[[ GIVEN RECORDS, beginning ]]

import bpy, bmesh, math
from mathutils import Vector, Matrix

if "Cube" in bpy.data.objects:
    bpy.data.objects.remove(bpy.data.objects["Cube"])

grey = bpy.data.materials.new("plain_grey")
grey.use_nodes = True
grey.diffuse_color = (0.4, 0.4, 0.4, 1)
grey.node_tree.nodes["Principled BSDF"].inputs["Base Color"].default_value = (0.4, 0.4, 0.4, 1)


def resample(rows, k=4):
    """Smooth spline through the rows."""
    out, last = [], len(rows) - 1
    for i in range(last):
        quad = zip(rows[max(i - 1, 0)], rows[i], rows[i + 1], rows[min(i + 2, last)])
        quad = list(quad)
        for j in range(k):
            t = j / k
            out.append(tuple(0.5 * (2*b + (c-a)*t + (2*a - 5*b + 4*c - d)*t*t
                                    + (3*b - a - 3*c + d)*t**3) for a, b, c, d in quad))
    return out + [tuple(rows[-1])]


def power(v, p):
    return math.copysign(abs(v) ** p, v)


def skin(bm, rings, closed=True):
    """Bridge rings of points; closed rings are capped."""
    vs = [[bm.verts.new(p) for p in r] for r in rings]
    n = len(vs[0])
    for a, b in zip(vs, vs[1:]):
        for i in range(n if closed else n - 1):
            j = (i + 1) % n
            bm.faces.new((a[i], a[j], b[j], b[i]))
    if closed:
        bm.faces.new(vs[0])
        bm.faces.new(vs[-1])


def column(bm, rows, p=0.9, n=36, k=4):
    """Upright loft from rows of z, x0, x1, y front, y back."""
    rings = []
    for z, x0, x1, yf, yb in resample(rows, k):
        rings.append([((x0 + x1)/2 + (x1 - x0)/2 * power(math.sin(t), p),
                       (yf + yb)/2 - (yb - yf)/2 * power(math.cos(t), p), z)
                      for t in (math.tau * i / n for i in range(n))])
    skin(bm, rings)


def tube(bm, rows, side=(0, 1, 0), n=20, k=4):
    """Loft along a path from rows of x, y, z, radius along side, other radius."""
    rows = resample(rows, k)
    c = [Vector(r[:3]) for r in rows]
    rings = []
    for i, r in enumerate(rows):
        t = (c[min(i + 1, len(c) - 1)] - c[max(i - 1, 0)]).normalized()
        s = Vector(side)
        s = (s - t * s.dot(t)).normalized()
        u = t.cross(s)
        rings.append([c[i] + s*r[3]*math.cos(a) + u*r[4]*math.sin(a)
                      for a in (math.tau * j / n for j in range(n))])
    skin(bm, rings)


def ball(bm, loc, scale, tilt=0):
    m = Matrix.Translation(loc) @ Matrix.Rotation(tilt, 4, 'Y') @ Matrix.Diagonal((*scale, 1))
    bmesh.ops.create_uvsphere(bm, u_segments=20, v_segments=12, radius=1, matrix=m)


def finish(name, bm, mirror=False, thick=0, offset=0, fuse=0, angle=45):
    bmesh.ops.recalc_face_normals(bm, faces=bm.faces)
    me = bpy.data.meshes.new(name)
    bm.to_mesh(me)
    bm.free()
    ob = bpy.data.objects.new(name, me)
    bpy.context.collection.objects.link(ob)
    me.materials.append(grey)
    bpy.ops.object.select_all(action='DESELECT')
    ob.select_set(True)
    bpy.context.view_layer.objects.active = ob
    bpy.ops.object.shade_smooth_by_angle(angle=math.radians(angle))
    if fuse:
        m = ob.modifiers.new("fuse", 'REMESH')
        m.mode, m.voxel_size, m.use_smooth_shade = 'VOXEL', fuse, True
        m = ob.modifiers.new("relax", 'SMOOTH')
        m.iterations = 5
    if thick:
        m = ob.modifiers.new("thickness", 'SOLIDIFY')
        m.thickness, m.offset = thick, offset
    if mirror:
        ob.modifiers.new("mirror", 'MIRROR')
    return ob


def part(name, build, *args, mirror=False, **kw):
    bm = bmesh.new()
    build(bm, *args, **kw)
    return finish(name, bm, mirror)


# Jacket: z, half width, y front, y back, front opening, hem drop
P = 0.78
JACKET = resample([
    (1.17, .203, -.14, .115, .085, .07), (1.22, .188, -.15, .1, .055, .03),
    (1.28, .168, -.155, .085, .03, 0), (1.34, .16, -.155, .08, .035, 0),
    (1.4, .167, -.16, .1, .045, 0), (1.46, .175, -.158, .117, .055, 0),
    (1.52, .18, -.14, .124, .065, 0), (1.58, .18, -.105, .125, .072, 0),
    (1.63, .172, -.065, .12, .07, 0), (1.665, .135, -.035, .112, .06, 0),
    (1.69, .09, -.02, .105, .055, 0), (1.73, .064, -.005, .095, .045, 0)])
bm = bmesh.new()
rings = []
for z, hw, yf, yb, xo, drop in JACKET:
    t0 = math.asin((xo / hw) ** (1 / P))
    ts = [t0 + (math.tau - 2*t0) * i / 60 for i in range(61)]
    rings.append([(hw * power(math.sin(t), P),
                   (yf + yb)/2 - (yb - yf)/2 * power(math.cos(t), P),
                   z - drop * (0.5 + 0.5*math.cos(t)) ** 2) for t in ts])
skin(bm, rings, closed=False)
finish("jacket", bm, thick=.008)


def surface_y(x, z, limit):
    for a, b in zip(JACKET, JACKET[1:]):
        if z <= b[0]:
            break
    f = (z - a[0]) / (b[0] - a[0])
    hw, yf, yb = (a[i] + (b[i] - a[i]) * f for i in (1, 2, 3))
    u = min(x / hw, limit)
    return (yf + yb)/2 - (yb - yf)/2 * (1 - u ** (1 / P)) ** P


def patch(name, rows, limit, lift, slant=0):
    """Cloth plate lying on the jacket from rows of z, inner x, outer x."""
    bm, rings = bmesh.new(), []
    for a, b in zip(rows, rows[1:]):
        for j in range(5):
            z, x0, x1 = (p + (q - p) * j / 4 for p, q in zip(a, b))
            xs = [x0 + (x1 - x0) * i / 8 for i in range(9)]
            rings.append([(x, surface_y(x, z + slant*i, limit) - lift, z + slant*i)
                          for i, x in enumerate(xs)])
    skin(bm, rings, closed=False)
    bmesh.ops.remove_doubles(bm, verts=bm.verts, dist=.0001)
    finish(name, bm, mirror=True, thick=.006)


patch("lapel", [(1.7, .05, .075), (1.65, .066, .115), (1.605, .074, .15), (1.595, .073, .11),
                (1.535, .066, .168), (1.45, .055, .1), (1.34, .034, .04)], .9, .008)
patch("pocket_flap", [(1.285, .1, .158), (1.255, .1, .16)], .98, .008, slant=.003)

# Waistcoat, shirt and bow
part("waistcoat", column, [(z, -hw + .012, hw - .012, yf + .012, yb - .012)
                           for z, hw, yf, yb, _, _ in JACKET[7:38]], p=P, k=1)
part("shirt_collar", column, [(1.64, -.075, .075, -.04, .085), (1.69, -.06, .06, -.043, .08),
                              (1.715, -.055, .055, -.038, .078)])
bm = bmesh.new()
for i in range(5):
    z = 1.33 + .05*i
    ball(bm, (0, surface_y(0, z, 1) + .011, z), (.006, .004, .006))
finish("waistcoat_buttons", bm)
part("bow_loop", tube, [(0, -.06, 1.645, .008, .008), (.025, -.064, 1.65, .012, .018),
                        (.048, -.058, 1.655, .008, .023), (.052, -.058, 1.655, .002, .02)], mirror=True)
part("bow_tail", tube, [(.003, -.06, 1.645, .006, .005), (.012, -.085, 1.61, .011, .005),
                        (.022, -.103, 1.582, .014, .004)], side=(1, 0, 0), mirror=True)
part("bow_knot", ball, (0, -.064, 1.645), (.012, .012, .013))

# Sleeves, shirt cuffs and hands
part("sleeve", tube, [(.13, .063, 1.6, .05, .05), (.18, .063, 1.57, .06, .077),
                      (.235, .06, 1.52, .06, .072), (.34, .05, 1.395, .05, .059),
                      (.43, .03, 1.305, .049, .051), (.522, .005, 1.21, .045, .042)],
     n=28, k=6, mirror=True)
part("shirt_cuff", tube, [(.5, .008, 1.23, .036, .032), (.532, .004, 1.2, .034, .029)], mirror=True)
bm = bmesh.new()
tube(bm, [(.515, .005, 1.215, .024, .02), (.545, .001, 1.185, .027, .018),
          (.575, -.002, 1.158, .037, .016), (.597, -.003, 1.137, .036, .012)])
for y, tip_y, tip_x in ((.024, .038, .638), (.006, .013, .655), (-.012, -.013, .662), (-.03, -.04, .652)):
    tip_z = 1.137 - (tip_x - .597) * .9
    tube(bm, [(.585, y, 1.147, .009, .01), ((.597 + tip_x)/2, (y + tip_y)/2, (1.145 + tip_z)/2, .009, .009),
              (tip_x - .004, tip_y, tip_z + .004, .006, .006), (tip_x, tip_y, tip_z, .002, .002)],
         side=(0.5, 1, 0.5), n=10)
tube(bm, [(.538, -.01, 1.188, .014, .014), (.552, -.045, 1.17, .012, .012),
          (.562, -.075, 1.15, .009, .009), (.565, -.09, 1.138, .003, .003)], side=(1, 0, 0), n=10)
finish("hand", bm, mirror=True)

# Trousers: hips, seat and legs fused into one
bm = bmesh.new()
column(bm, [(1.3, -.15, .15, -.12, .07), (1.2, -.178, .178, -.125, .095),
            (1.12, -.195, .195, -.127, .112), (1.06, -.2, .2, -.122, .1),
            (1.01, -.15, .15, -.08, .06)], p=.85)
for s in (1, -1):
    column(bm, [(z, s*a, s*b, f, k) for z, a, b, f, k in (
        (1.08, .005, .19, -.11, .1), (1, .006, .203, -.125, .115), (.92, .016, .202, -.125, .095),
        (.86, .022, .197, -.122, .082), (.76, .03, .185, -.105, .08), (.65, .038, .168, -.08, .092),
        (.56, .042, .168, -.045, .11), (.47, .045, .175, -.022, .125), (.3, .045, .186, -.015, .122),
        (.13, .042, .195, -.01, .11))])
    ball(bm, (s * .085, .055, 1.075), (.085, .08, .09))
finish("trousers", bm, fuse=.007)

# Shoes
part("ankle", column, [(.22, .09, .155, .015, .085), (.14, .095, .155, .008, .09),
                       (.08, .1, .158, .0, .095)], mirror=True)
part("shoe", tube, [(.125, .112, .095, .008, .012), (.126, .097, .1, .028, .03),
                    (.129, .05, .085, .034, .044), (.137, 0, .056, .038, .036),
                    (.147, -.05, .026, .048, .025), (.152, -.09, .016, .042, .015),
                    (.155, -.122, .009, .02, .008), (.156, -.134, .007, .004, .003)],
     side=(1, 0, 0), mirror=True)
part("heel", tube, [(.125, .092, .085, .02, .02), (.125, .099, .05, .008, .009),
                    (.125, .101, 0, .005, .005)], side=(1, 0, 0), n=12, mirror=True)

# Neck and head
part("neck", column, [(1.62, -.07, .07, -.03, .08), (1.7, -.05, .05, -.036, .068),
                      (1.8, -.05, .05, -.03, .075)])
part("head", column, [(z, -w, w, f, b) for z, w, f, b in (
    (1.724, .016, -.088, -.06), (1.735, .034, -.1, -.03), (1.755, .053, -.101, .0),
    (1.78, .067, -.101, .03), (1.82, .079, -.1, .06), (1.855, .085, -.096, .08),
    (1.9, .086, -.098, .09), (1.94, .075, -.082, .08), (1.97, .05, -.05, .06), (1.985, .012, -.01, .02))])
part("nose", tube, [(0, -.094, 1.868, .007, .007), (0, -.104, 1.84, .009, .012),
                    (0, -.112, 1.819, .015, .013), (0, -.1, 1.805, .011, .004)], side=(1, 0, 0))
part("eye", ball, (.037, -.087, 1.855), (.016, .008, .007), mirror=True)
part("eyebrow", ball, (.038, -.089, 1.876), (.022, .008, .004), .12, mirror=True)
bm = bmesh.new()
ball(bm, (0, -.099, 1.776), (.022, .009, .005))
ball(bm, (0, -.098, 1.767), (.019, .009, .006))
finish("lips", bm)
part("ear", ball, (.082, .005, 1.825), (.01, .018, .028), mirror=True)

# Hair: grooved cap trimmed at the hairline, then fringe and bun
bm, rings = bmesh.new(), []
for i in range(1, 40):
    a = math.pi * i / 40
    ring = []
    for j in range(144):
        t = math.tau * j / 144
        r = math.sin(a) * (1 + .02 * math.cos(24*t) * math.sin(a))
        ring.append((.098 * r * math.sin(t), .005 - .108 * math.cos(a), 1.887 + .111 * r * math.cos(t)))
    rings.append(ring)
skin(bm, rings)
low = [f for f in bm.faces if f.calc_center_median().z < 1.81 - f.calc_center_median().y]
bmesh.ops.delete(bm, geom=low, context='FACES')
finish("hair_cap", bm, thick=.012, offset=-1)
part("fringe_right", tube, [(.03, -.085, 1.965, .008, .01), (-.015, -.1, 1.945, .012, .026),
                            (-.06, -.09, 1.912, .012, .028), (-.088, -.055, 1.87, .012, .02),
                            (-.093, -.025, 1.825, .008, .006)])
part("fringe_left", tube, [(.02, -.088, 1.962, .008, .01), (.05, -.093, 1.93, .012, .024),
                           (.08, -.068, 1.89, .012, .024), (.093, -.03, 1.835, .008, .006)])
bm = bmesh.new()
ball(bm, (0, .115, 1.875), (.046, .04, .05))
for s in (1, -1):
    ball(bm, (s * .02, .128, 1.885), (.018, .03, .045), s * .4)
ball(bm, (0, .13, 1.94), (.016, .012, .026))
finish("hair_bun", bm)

[[ GIVEN RECORDS, end ]]

All lines from the one with "a = math.pi * i / 40" through the end of the data must be repeated exactly, and nothing else may be repeated.

    a = math.pi * i / 40
    ring = []
    for j in range(144):
        t = math.tau * j / 144
        r = math.sin(a) * (1 + .02 * math.cos(24*t) * math.sin(a))
        ring.append((.098 * r * math.sin(t), .005 - .108 * math.cos(a), 1.887 + .111 * r * math.cos(t)))
    rings.append(ring)
skin(bm, rings)
low = [f for f in bm.faces if f.calc_center_median().z < 1.81 - f.calc_center_median().y]
bmesh.ops.delete(bm, geom=low, context='FACES')
finish("hair_cap", bm, thick=.012, offset=-1)
part("fringe_right", tube, [(.03, -.085, 1.965, .008, .01), (-.015, -.1, 1.945, .012, .026),
                            (-.06, -.09, 1.912, .012, .028), (-.088, -.055, 1.87, .012, .02),
                            (-.093, -.025, 1.825, .008, .006)])
part("fringe_left", tube, [(.02, -.088, 1.962, .008, .01), (.05, -.093, 1.93, .012, .024),
                           (.08, -.068, 1.89, .012, .024), (.093, -.03, 1.835, .008, .006)])
bm = bmesh.new()
ball(bm, (0, .115, 1.875), (.046, .04, .05))
for s in (1, -1):
    ball(bm, (s * .02, .128, 1.885), (.018, .03, .045), s * .4)
ball(bm, (0, .13, 1.94), (.016, .012, .026))
finish("hair_bun", bm)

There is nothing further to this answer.